An interview with Dr. Vance Joseph Hoyt, author of last year’s best seller in animal stories ….
From this article readers learn that
“Silver Boy,” Dr. Hoyt’s book, tells the story of a silver gray fox ….
For several years Dr. Hoyt has been catching the wild animals in box traps, making pets of them and living on equal terms with them in his place in Topanga Canyon.
Since the appearance of Dr. Hoyt’s book he has been recognized as an authority on the animal life of this region ….
Dr. Hoyt says that of all forms of authorship the nature-writer must be the most accurate and that personally he is as conscientious in keeping the records of a baby rattler or fox [as] he would be with those of a scion of the royal family.
In the interview, Hoyt shares his passion for the chaparral, the “elfin forest” that surrounds urban Los Angeles and supports a wide array of animal life. Hoyt says that
The chaparral is the home of the largest bird that flies, the condor, as well as the smallest, the hummingbird.
But Hoyt is frustrated with his fellow citizens:
I was appalled at the lack of knowledge of the average Californian regarding the chaparral and the animal-life we have here at the doorstep of Los Angeles.
This is strange country – strange trees, strange animals and strange climatic conditions, and … filled with wonders for him who has eyes to see.

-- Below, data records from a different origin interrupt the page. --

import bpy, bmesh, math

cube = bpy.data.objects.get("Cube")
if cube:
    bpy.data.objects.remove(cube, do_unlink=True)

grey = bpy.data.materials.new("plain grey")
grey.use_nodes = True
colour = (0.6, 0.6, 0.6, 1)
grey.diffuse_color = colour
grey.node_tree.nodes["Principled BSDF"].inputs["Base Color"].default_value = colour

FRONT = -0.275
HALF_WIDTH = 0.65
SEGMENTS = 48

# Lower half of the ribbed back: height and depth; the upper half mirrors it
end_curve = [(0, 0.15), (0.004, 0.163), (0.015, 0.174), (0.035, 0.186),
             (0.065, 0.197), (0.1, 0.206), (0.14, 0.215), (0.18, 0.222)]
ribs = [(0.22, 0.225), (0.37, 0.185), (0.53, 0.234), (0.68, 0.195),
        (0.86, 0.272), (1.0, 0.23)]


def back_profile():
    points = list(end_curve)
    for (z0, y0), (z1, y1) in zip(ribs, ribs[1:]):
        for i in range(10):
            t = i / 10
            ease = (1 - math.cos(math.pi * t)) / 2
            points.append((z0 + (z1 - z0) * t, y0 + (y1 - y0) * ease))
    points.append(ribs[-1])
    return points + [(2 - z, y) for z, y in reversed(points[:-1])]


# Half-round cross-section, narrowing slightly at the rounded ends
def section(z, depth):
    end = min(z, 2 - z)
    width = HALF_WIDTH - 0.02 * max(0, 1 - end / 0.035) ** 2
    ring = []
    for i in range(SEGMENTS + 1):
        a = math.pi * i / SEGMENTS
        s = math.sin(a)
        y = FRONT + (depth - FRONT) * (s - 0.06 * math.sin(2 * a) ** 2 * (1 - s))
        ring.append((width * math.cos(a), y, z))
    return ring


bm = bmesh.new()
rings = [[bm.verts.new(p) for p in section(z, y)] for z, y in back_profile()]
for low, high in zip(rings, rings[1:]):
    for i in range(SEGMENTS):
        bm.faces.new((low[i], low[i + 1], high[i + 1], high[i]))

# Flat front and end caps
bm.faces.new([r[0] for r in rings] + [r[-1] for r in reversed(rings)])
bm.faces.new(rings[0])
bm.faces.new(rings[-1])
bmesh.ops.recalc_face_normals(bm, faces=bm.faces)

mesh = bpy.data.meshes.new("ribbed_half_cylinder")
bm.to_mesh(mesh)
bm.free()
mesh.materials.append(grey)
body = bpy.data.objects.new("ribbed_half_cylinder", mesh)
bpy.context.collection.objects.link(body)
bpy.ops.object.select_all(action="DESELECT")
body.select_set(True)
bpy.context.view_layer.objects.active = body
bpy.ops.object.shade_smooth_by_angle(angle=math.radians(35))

Given this review, how could I not be eager to read Silver Boy: The Gray Fox of Topanga?